* Task prompt *
Where a line in the records below includes "objects", pull that line out.

* Supplied records *
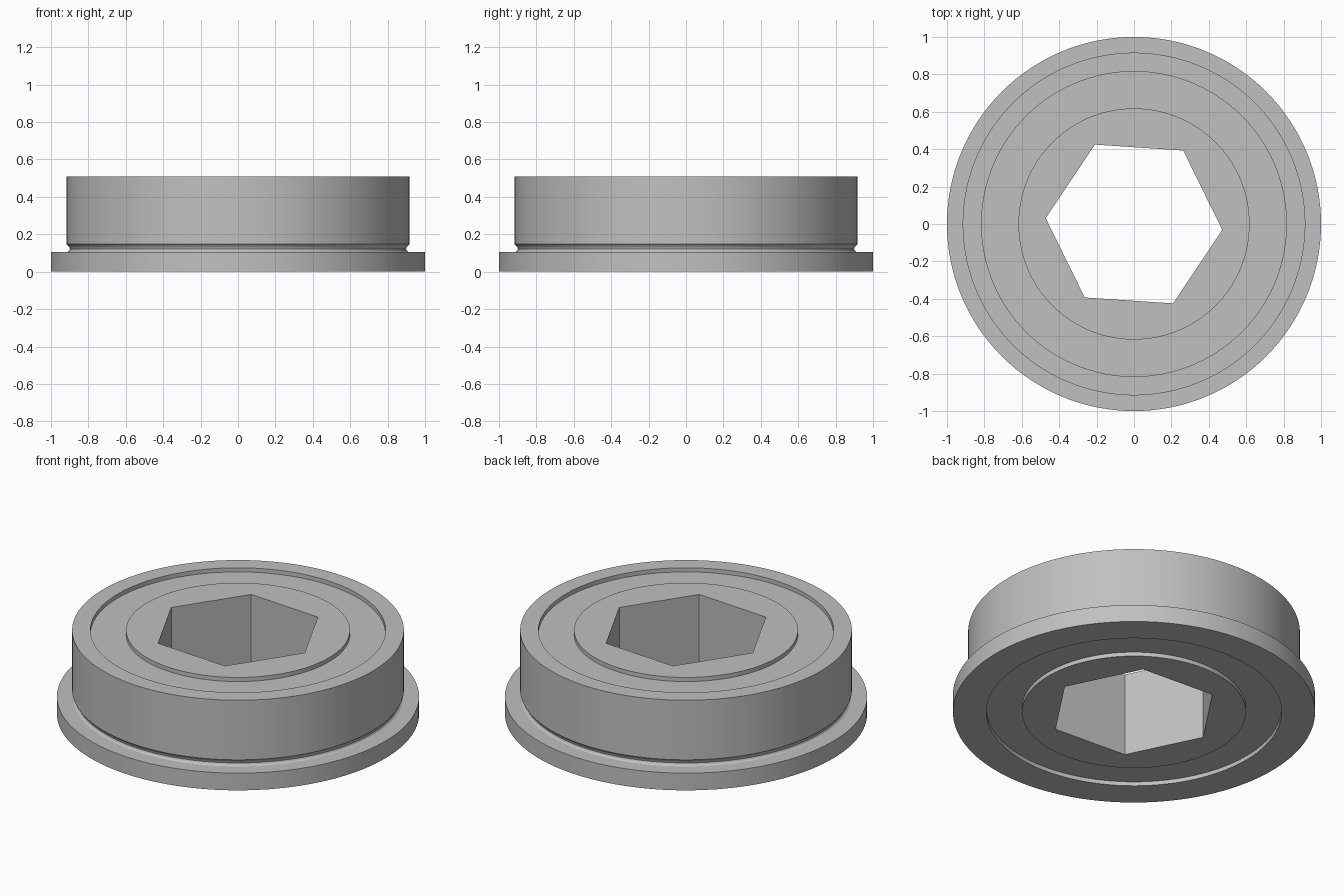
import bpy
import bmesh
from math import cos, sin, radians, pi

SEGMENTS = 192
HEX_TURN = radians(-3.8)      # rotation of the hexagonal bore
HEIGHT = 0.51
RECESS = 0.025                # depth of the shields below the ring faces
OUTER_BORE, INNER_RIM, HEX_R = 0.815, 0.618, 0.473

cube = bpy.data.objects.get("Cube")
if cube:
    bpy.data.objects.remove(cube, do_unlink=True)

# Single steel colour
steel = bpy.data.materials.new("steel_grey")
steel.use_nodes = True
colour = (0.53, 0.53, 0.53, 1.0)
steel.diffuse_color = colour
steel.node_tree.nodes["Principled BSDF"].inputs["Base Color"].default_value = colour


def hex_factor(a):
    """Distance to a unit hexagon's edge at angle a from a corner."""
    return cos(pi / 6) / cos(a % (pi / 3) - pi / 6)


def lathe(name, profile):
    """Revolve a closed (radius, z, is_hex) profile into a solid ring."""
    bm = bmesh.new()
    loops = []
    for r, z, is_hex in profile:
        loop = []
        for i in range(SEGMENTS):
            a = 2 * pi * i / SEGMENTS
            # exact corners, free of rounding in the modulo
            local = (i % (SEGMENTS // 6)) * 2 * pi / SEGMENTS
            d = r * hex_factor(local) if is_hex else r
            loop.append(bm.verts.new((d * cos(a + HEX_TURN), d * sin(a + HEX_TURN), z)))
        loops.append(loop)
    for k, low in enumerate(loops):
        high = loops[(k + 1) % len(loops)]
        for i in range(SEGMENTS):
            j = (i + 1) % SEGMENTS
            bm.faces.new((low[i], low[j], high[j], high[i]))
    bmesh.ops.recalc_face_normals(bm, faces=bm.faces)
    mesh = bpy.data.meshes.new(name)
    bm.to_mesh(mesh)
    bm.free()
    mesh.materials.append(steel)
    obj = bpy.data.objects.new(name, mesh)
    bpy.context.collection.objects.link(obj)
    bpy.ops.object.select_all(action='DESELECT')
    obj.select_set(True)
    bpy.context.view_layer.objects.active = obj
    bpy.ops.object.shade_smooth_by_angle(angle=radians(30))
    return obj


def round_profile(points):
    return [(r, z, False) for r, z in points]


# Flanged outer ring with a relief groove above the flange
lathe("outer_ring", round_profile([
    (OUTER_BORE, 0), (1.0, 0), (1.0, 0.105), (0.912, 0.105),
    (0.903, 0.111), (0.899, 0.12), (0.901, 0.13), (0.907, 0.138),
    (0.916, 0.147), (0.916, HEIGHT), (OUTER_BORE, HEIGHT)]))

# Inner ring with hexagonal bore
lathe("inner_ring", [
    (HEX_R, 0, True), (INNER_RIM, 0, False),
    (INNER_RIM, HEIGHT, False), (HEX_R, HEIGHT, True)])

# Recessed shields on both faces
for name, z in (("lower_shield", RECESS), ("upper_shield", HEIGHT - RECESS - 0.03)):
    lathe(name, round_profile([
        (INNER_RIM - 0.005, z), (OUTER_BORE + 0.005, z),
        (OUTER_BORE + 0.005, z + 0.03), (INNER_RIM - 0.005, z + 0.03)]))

* Exercise response *
cube = bpy.data.objects.get("Cube")
    bpy.data.objects.remove(cube, do_unlink=True)
    obj = bpy.data.objects.new(name, mesh)
    bpy.context.collection.objects.link(obj)
    bpy.context.view_layer.objects.active = obj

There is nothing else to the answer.